[Dataset entries]
╔══
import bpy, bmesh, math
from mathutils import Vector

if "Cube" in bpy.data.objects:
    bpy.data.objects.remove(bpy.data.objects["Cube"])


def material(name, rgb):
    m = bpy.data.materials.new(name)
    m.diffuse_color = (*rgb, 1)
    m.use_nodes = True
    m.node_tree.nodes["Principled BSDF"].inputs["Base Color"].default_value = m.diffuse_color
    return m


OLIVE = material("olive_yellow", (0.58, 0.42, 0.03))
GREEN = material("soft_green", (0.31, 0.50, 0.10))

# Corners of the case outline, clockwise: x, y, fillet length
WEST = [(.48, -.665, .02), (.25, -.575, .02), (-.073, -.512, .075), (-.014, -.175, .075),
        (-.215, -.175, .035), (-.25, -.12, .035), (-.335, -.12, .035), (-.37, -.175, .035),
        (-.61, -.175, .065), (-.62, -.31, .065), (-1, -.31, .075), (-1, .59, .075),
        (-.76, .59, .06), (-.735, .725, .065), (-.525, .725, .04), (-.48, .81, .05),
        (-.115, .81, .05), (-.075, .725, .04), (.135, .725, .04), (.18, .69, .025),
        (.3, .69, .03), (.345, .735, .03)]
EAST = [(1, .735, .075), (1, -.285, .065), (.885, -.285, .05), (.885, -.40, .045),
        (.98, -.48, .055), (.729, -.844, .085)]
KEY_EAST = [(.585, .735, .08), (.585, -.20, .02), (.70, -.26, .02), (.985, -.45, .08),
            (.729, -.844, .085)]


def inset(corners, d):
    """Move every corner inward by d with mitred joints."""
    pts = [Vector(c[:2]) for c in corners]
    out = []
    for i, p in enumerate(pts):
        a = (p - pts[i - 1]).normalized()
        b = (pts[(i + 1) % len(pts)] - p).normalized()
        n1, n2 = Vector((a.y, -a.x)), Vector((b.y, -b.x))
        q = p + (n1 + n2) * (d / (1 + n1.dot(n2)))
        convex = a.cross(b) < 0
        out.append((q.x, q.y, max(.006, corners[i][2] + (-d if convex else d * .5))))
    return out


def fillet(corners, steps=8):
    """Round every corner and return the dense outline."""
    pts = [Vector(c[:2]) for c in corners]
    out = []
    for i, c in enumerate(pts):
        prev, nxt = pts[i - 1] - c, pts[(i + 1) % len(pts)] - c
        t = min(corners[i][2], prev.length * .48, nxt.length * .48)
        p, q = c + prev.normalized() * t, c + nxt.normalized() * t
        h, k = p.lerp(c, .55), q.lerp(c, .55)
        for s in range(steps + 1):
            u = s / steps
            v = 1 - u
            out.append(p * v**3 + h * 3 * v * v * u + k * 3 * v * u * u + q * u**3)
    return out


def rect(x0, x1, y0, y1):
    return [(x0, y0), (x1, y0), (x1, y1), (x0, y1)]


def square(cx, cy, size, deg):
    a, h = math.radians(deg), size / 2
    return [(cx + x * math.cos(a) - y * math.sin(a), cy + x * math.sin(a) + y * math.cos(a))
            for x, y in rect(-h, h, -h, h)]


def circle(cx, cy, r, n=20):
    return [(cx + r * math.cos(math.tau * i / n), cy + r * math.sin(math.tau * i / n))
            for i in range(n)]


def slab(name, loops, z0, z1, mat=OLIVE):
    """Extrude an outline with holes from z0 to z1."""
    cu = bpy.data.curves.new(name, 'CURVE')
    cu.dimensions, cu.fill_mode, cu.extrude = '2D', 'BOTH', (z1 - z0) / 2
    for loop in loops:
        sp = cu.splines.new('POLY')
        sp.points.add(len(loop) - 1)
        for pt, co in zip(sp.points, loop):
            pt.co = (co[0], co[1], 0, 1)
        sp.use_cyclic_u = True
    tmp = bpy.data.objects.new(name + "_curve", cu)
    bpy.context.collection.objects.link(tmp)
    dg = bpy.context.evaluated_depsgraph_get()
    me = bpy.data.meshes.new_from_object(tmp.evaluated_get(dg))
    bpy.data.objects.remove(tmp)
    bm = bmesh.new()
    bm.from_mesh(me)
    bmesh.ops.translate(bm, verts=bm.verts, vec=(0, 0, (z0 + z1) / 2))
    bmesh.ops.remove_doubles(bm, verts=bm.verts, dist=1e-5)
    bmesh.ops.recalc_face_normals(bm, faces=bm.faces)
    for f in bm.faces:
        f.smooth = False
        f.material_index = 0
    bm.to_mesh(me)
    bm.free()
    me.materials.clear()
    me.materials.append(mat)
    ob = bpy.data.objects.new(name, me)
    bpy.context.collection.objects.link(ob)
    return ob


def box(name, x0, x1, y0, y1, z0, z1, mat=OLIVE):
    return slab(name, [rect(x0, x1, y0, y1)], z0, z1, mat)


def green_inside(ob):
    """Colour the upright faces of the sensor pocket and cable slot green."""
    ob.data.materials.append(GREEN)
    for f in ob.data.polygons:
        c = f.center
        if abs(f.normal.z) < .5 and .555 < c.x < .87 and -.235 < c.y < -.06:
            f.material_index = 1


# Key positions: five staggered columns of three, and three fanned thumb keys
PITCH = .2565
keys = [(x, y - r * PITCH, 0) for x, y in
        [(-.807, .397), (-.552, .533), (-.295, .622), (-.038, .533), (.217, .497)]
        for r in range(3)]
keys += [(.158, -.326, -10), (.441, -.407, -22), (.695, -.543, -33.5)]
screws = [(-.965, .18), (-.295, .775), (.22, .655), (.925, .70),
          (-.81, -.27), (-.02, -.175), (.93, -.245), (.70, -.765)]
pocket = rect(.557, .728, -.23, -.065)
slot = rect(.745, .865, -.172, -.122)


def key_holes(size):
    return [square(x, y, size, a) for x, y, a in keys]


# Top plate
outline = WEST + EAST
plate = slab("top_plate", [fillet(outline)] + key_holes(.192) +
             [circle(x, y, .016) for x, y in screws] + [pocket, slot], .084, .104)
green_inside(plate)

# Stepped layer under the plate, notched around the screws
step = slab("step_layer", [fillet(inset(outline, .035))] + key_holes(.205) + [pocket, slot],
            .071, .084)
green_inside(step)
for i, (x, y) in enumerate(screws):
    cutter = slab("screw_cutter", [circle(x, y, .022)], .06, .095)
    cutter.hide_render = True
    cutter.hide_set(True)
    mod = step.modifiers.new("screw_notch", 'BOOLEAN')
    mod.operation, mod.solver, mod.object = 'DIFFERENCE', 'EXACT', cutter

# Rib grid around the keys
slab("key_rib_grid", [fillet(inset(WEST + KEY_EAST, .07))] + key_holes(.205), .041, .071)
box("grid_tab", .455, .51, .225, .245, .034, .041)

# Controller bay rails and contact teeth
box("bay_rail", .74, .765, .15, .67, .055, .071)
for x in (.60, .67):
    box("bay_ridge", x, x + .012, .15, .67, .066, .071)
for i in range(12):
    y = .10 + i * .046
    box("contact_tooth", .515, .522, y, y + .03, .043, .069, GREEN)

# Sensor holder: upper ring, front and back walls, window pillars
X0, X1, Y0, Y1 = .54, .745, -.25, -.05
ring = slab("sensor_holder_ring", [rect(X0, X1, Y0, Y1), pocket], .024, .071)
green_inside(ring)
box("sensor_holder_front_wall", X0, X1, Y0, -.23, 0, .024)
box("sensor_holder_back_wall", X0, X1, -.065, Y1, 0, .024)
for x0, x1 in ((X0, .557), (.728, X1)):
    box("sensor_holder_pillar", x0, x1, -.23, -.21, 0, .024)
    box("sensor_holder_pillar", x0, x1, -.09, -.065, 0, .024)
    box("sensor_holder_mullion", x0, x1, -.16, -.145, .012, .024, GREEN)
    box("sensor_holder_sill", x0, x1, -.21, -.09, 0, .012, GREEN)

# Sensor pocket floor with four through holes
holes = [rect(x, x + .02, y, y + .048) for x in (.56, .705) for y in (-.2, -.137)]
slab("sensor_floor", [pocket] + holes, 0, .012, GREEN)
╚══
**Requirement:**
Please retype the data exactly as it stands, from its first line down to the line that contains "q = p + (n1 + n2)", then stop.

**Result of the exercise:**
import bpy, bmesh, math
from mathutils import Vector

if "Cube" in bpy.data.objects:
    bpy.data.objects.remove(bpy.data.objects["Cube"])


def material(name, rgb):
    m = bpy.data.materials.new(name)
    m.diffuse_color = (*rgb, 1)
    m.use_nodes = True
    m.node_tree.nodes["Principled BSDF"].inputs["Base Color"].default_value = m.diffuse_color
    return m


OLIVE = material("olive_yellow", (0.58, 0.42, 0.03))
GREEN = material("soft_green", (0.31, 0.50, 0.10))

# Corners of the case outline, clockwise: x, y, fillet length
WEST = [(.48, -.665, .02), (.25, -.575, .02), (-.073, -.512, .075), (-.014, -.175, .075),
        (-.215, -.175, .035), (-.25, -.12, .035), (-.335, -.12, .035), (-.37, -.175, .035),
        (-.61, -.175, .065), (-.62, -.31, .065), (-1, -.31, .075), (-1, .59, .075),
        (-.76, .59, .06), (-.735, .725, .065), (-.525, .725, .04), (-.48, .81, .05),
        (-.115, .81, .05), (-.075, .725, .04), (.135, .725, .04), (.18, .69, .025),
        (.3, .69, .03), (.345, .735, .03)]
EAST = [(1, .735, .075), (1, -.285, .065), (.885, -.285, .05), (.885, -.40, .045),
        (.98, -.48, .055), (.729, -.844, .085)]
KEY_EAST = [(.585, .735, .08), (.585, -.20, .02), (.70, -.26, .02), (.985, -.45, .08),
            (.729, -.844, .085)]


def inset(corners, d):
    """Move every corner inward by d with mitred joints."""
    pts = [Vector(c[:2]) for c in corners]
    out = []
    for i, p in enumerate(pts):
        a = (p - pts[i - 1]).normalized()
        b = (pts[(i + 1) % len(pts)] - p).normalized()
        n1, n2 = Vector((a.y, -a.x)), Vector((b.y, -b.x))
        q = p + (n1 + n2) * (d / (1 + n1.dot(n2)))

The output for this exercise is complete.